    2. The story is set in Vermont. Vermont’s state rocks are marble, slate and granite. Research other states to learn what their state rocks are. Then determine what type of rocks they are: igneous, sedimentary, or metamorphic. Compare the states to see if they all have the three different categories of rocks. Do some states have only one rock? If possible bring in a sample of each type of rock for the group to examine.

    3. Research Florence Griffith Joyner. How was she as an athlete? Consider why Sylvie wanted to be like Flo-Jo. Research other famous female runners.

    4. Mrs. Harless’s property was marked by rock cairns. What does that mean? What are cairns? Research different types of cairns and their purposes. If possible, try making a small cairn out of found rocks.

    5. After the group has finished reading Maybe a Fox, have them write the next chapter. Possible topics could be:

    Does Jules take Elk to the Grotto and leave the agates in honor of Zeke?

    What happens to the hunter—does anyone prosecute him for negligence of a firearm?

    Does the catamount sacrifice his life for Elk or possibly Sam?

    Does Liz Redding break any running records for the school?

    Does Jules develop a ritual to help her remember Senna?

    Does Jules continue collecting rocks?

    Are there more Do Nots added to Jules’s list? The possibilities are endless; let the creative process take over!

    6. Try making a snow family, if possible. If there is good packing snow it will be easy to do. If not, try using shaved ice to make the snow and mold a family out of it. Who would be included in the family? What is a family? Were Jules and her father a family? Would Jules add a fox to her snow family?

    7. It was implied that many of the rocks in the Grotto came from places far away, brought by the Vikings, Norsemen, and Native Americans such as the Abenaki Indians of Vermont. Research the Abenaki Indian tribe to learn more. Compare this Native American tribe to one near you. How are they similar and how are they different?

    8. Have you ever walked or hiked through the woods, or a wooded area? What is your first impression? Next time you walk through the woods, look more closely to see its wonders, such as the type of bark on a tree or its different shades. The woods may even look different depending on the season. In the summer, look for a rotting log and roll it over. What do you see? In the winter, check the frost crystals. What type of birds exist in this environment? Do you see any animals?

    Guide prepared by Lynn Dobson, librarian at East Brookfield Elementary School, East Brookfield, MA.

    This guide has been provided by Simon & Schuster for classroom, library, and reading group use. It may be reproduced in its entirety or excerpted for these purposes.

More Books From This Author

Our Story Begins
Counting Crows
The True Blue Scouts of Sugar Man Swamp
Dear Sister
Pablo and Birdy
What I Leave Behind
Firefly Hollow

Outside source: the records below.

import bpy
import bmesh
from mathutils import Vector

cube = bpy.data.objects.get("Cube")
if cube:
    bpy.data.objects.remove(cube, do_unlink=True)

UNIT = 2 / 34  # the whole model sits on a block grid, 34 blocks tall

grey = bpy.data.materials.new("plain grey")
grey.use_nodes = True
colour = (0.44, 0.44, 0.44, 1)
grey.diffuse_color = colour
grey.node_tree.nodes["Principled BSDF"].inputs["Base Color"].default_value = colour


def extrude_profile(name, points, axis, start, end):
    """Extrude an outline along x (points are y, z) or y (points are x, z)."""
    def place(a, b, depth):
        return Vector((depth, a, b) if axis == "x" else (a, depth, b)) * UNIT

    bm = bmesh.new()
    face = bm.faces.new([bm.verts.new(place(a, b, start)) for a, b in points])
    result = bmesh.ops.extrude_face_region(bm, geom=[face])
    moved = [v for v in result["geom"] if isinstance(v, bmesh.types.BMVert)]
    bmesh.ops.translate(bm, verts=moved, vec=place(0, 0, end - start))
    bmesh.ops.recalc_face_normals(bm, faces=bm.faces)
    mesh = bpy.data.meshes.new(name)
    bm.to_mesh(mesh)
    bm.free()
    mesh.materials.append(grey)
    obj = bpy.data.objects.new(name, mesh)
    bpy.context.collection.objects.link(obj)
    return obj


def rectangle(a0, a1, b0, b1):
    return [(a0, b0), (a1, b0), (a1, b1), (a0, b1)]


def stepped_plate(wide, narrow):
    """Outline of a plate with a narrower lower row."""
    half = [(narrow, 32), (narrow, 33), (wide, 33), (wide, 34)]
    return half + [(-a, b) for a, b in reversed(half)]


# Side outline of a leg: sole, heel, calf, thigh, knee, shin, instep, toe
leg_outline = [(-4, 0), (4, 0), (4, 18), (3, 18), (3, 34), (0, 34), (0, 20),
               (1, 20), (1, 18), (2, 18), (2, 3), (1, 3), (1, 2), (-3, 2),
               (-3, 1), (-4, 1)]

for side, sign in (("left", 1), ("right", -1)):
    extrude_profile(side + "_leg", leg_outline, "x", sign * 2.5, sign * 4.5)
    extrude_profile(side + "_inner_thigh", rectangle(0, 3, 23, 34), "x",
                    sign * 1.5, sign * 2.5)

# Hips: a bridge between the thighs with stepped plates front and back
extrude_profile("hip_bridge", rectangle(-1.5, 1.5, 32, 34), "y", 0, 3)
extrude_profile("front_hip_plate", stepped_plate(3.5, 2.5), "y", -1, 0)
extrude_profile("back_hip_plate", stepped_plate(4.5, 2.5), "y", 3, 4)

About the Authors

Kathi Appelt
Photograph courtesy of the author

Kathi Appelt

Kathi Appelt is the author of the Newbery Honoree, National Book Award finalist, PEN USA Literary Award–winning, and bestselling The Underneath as well as the National Book Award finalist The True Blue Scouts of Sugar Man Swamp, Maybe a Fox (with Alison McGhee), Keeper, and many picture books including Counting Crows. She has two grown children and lives in College Station, Texas, with her husband. Visit her at

Alison McGhee
Dani Werner

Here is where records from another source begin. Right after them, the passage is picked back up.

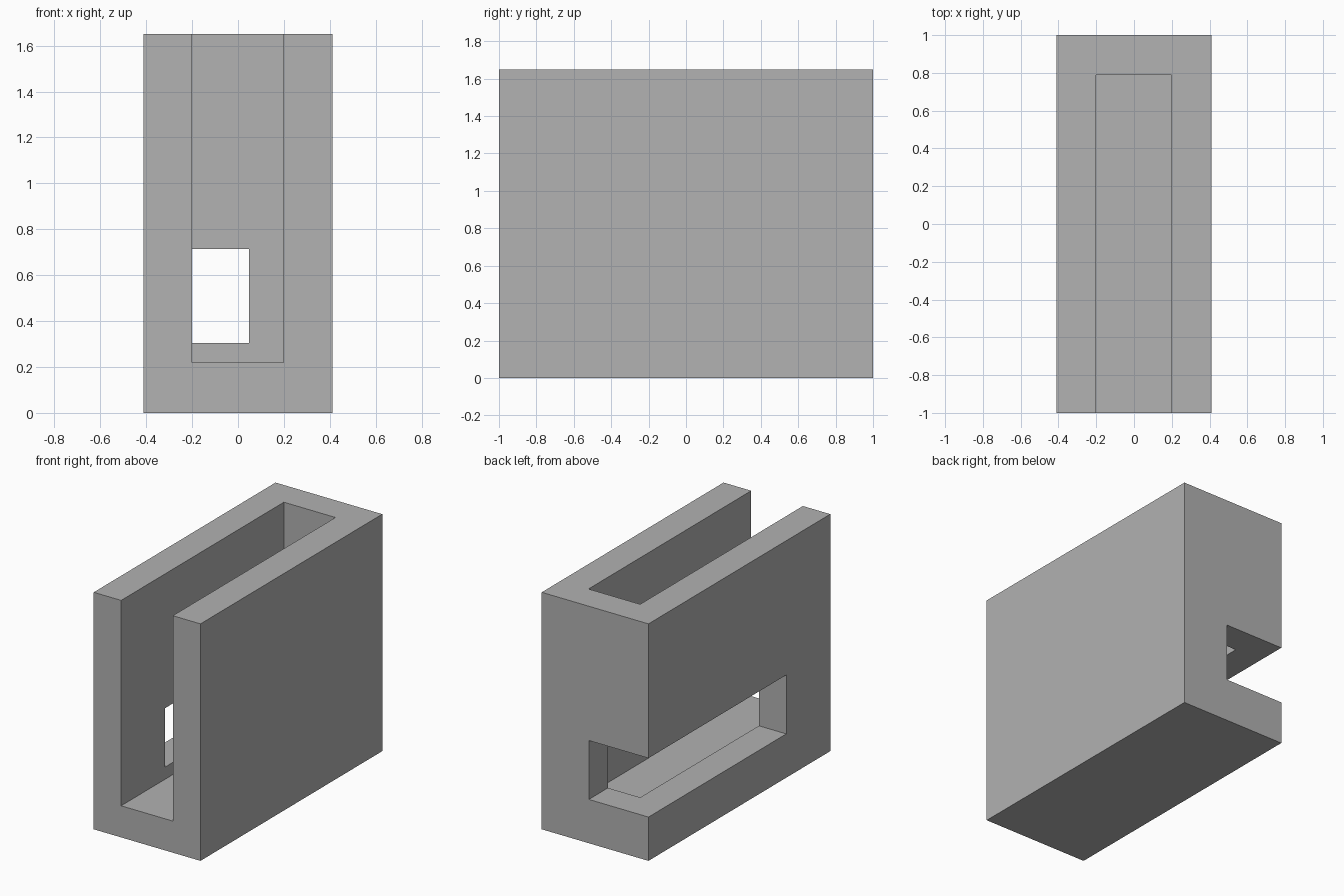
import bpy
from mathutils import Vector

cube = bpy.data.objects.get("Cube")
if cube:
    bpy.data.objects.remove(cube, do_unlink=True)

grey = bpy.data.materials.new("plain grey")
grey.use_nodes = True
colour = (0.445, 0.445, 0.445, 1)
grey.diffuse_color = colour
grey.node_tree.nodes["Principled BSDF"].inputs["Base Color"].default_value = colour


def box(name, low, high):
    """Box between two opposite corners."""
    low, high = Vector(low), Vector(high)
    bpy.ops.mesh.primitive_cube_add(size=1)
    obj = bpy.context.object
    obj.name = name
    for v in obj.data.vertices:
        v.co = (low + high) / 2 + v.co * (high - low)
    obj.data.materials.append(grey)
    return obj


def cut(body, cutter):
    """Subtract the cutter for good and discard it."""
    mod = body.modifiers.new("cut", "BOOLEAN")
    mod.operation = "DIFFERENCE"
    mod.solver = "EXACT"
    mod.object = cutter
    bpy.context.view_layer.objects.active = body
    bpy.ops.object.modifier_apply(modifier=mod.name)
    bpy.data.objects.remove(cutter, do_unlink=True)


half_width, height, over = 0.411, 1.65, 0.2

# Solid block
body = box("slotted_block", (-half_width, -1, 0), (half_width, 1, height))

# Deep channel, open at the front and the top
cut(body, box("channel_cutter", (-0.2, -1 - over, 0.22), (0.198, 0.79, height + over)))

# Corner slot, open at the right side and the back
cut(body, box("slot_cutter", (-half_width - over, -0.516, 0.305), (0.048, 1 + over, 0.715)))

Alison McGhee

Alison McGhee is the New York Times bestselling author of Someday, as well as Maybe a FoxFirefly HollowLittle BoySo Many DaysStar BrightA Very Brave Witch, and the Bink and Gollie books. Her other children’s books include All Rivers Flow to the SeaCountdown to Kindergarten, and Snap. She lives in Minneapolis, Minnesota, and Laguna Beach, California. You can visit her at